This is College Physics Answers with Shaun Dychko. Looking to example [23.14], we can collect some information about the circuit involved and then we are gonna figure out its average power at 10.0 kilohertz. So the resistance is 40.0 ohms; the inductance is 3.00 millihenries, which is 3.00 times 10 to the minus 3 henries; the capacitance is 5.00 microfarads, which is 5.00 times 10 to the minus 6 farads and the

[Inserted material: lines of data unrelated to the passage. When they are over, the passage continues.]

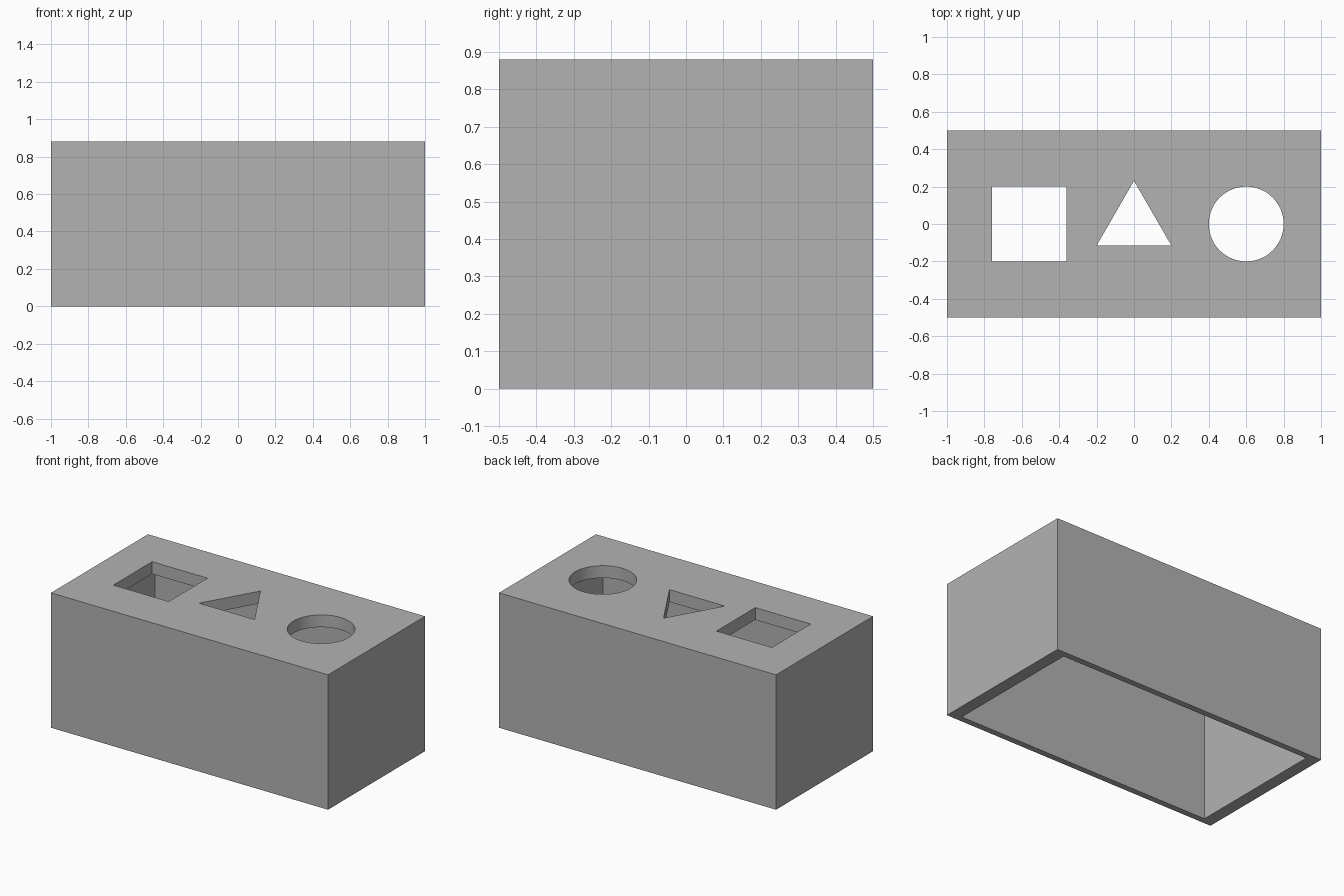
import bpy, bmesh
from math import pi, radians, sqrt

if "Cube" in bpy.data.objects:
    bpy.data.objects.remove(bpy.data.objects["Cube"], do_unlink=True)

WIDTH, DEPTH, HEIGHT = 2.0, 1.0, 0.88
LID = 0.08          # lid thickness
SIDE, FRONT = 0.08, 0.04   # end wall and long wall thickness

grey = bpy.data.materials.new("plain_grey")
grey.use_nodes = True
grey.diffuse_color = (0.45, 0.45, 0.45, 1)
grey.node_tree.nodes["Principled BSDF"].inputs["Base Color"].default_value = grey.diffuse_color


def prism(name, outline, bottom, top):
    """Extrude a flat outline from one height to another."""
    bm = bmesh.new()
    base = bm.faces.new([bm.verts.new((x, y, bottom)) for x, y in outline])
    out = bmesh.ops.extrude_face_region(bm, geom=[base])
    verts = [v for v in out["geom"] if isinstance(v, bmesh.types.BMVert)]
    bmesh.ops.translate(bm, verts=verts, vec=(0, 0, top - bottom))
    bmesh.ops.recalc_face_normals(bm, faces=bm.faces)
    mesh = bpy.data.meshes.new(name)
    bm.to_mesh(mesh)
    bm.free()
    mesh.materials.append(grey)
    obj = bpy.data.objects.new(name, mesh)
    bpy.context.collection.objects.link(obj)
    return obj


def rectangle(cx, w, d):
    return [(cx - w / 2, -d / 2), (cx + w / 2, -d / 2), (cx + w / 2, d / 2), (cx - w / 2, d / 2)]


def polygon(cx, radius, sides):
    from math import cos, sin
    angles = [pi / 2 + 2 * pi * i / sides for i in range(sides)]
    return [(cx + radius * cos(a), radius * sin(a)) for a in angles]


# Solid box
box = prism("sorter_box", rectangle(0, WIDTH, DEPTH), 0, HEIGHT)

# Hollow open at the bottom, and three shaped holes through the lid
low, high = HEIGHT - LID - 0.2, HEIGHT + 0.1
cutters = [
    prism("hollow_cutter", rectangle(0, WIDTH - 2 * SIDE, DEPTH - 2 * FRONT), -0.1, HEIGHT - LID),
    prism("square_hole_cutter", rectangle(-0.56, 0.4, 0.4), low, high),
    prism("triangle_hole_cutter", polygon(0, 0.4 / sqrt(3), 3), low, high),
    prism("round_hole_cutter", polygon(0.6, 0.2, 64), low, high),
]

bpy.ops.object.select_all(action="DESELECT")
bpy.context.view_layer.objects.active = box
box.select_set(True)
for cutter in cutters:
    cutter.hide_render = True
    mod = box.modifiers.new(cutter.name, "BOOLEAN")
    mod.operation = "DIFFERENCE"
    mod.solver = "EXACT"
    mod.object = cutter
    bpy.ops.object.modifier_apply(modifier=mod.name)
    bpy.data.objects.remove(cutter, do_unlink=True)

# Smooth round hole, sharp corners
bpy.ops.object.shade_smooth_by_angle(angle=radians(30))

*RMS*voltage is 120 volts. So we are gonna use this formula to answer the question but there are a lot of steps involved in substituting for each of the factors here. The*RMS*current is the*RMS*voltage divided by the impedance and the*cosine Φ*is power factor and it is the resistance divided by the impedance and we can make a substitution for each of these factors as shown here in red. So I have substituted for the*RMS*current and I have substituted for the power factor. This works out to*V rms squared*times resistance divided by impedance squared. Now impedance is the square root of the resistance squared plus the inductive reactance minus the capacitive reactance squared but since we have*Z squared*here, we can square both sides of this and*Z squared*then is*R squared*plus*X L*minus*X C*squared and so this is what we can substitute in place of*Z squared*and we do that here. So now let's figure out expressions for these reactances then. The inductive reactance is 2*π*times frequency times inductance and the capacitive reactance is 1 over 2*π*times frequency times capacitance which I just felt like writing as 2*πfC*to the power of negative 1, which makes the reciprocal of this as the same as this. So substituting for*X L*and*X C*, we have this line here now so we have*V rms squared*times resistance divided by resistance squared plus 2*πf*times inductance—this is a substitution for the inductive reactance— and then we have 2*πfC*to the negative 1— that's a substitution for the capacitive reactance and then we can plug in numbers and get our answer. So we have 120 volts—*RMS*voltage— times 40.0 ohms divided by 40.0 ohms squared plus... well, this 120 volts is squared by the way... plus 2*π*times the frequency of 10.0 kiloohms times 3.00 times 10 to the minus 3 henries minus 2*π*times 10.0 times 10 to the 3 hertz times 5.00 times 10 to the minus 6 farads and this product in square brackets here has an exponent negative 1 and then this difference gets squared and this all works out to 16.0 watts.